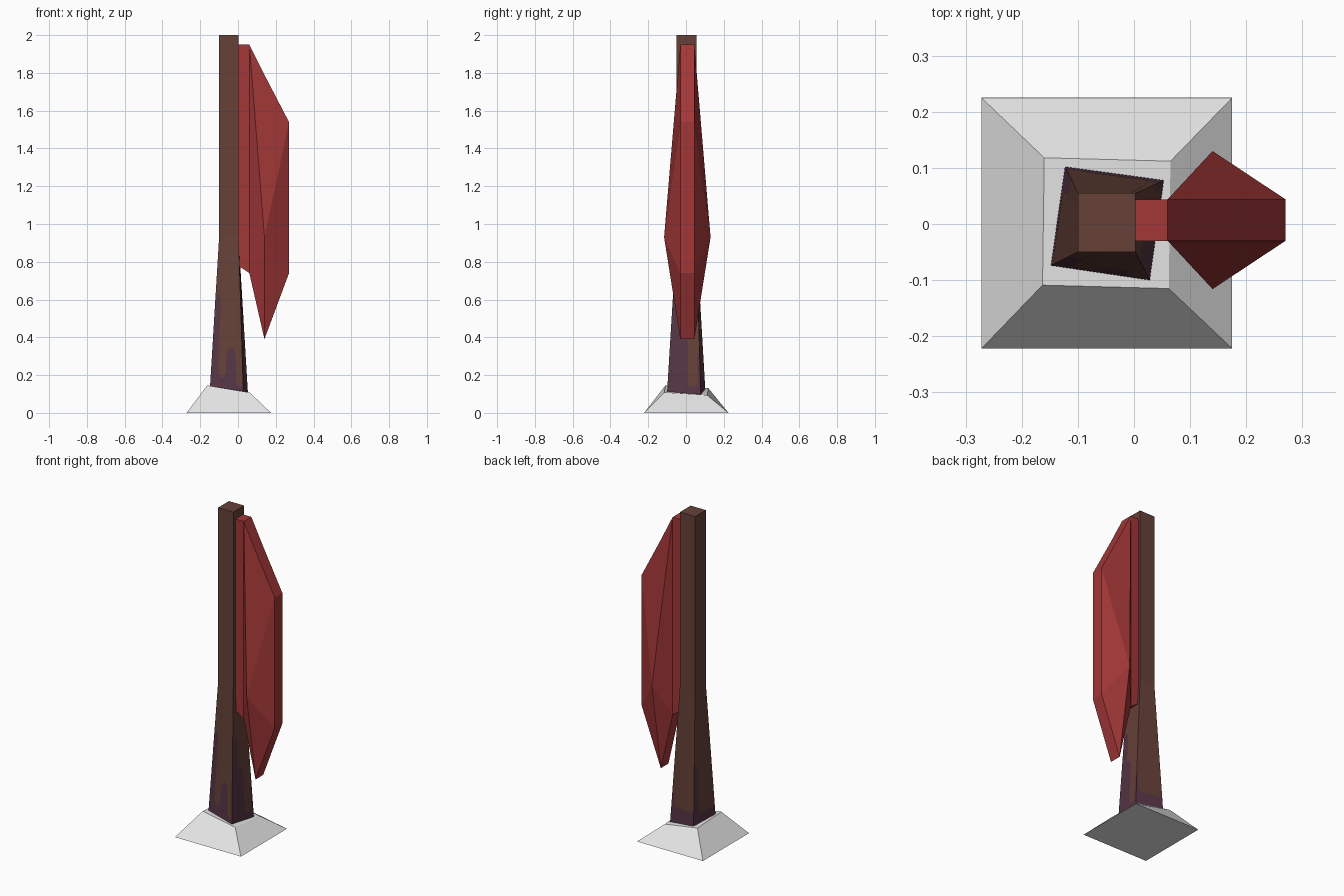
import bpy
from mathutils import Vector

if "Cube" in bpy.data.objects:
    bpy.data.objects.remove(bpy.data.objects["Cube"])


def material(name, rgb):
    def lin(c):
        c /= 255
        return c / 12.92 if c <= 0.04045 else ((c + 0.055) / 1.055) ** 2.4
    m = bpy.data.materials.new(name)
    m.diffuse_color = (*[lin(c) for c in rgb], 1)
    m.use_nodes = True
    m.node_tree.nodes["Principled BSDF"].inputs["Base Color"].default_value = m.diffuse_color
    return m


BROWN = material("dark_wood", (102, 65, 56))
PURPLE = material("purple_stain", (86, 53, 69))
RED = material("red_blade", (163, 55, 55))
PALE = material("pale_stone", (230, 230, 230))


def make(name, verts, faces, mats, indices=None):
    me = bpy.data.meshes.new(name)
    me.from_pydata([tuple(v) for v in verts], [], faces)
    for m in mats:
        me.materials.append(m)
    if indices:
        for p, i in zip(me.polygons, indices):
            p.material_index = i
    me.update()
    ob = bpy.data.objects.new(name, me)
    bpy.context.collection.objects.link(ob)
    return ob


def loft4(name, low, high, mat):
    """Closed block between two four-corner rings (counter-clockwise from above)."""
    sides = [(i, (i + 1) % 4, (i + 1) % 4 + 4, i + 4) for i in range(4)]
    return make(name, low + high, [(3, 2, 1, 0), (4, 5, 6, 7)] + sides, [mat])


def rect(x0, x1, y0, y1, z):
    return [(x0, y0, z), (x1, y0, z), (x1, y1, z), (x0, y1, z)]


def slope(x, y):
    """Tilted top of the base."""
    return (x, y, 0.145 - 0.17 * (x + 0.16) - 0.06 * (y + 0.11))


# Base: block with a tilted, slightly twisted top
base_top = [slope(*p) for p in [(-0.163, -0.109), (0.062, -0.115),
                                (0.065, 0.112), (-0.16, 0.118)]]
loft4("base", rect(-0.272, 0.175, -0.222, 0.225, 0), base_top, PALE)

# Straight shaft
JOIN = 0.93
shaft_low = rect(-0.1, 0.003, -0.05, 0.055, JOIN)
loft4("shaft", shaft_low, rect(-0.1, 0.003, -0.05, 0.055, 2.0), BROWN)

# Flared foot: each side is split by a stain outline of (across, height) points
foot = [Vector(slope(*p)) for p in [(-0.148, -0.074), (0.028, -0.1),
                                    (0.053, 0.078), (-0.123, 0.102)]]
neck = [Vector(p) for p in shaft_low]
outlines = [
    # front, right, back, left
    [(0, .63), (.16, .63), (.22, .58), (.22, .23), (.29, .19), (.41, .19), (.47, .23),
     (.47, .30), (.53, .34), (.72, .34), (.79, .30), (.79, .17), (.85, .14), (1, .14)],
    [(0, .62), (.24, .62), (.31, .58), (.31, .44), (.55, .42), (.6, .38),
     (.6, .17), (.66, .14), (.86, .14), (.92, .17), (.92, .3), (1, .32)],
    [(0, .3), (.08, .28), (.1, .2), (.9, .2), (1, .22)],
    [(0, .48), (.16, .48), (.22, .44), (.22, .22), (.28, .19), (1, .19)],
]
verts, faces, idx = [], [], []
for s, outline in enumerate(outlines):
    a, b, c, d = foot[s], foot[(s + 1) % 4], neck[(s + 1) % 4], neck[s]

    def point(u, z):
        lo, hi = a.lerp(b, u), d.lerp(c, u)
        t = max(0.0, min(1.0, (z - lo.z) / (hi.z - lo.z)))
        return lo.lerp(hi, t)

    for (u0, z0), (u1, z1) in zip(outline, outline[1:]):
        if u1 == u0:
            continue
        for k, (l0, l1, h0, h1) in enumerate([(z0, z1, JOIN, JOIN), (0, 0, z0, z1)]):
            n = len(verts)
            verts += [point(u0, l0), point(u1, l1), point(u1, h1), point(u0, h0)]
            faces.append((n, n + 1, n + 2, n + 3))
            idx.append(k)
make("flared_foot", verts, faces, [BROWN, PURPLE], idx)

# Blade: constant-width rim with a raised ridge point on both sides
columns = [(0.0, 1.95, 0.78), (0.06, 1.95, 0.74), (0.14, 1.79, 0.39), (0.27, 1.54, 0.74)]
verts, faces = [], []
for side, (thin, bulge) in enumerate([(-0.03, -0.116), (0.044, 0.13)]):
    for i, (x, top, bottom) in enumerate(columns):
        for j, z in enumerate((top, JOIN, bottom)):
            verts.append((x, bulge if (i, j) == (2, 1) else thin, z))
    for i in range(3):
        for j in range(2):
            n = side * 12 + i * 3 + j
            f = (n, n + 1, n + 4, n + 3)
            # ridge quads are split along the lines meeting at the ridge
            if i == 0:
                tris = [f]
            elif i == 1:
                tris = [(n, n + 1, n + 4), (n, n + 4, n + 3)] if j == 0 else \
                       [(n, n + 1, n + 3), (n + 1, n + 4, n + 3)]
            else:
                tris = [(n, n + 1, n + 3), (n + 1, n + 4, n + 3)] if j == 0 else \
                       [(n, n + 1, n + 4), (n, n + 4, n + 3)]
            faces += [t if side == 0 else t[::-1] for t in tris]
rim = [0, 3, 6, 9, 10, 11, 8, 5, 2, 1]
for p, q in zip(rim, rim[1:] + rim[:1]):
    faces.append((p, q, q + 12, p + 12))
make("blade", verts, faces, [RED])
☆ ☆ ☆ ☆
** Description of the task **
The lines holding the word "else" are the answer. Pull them out of the records and copy them.

** Exercise result **
        return c / 12.92 if c <= 0.04045 else ((c + 0.055) / 1.055) ** 2.4
            verts.append((x, bulge if (i, j) == (2, 1) else thin, z))
                tris = [(n, n + 1, n + 4), (n, n + 4, n + 3)] if j == 0 else \
            else:
                tris = [(n, n + 1, n + 3), (n + 1, n + 4, n + 3)] if j == 0 else \
            faces += [t if side == 0 else t[::-1] for t in tris]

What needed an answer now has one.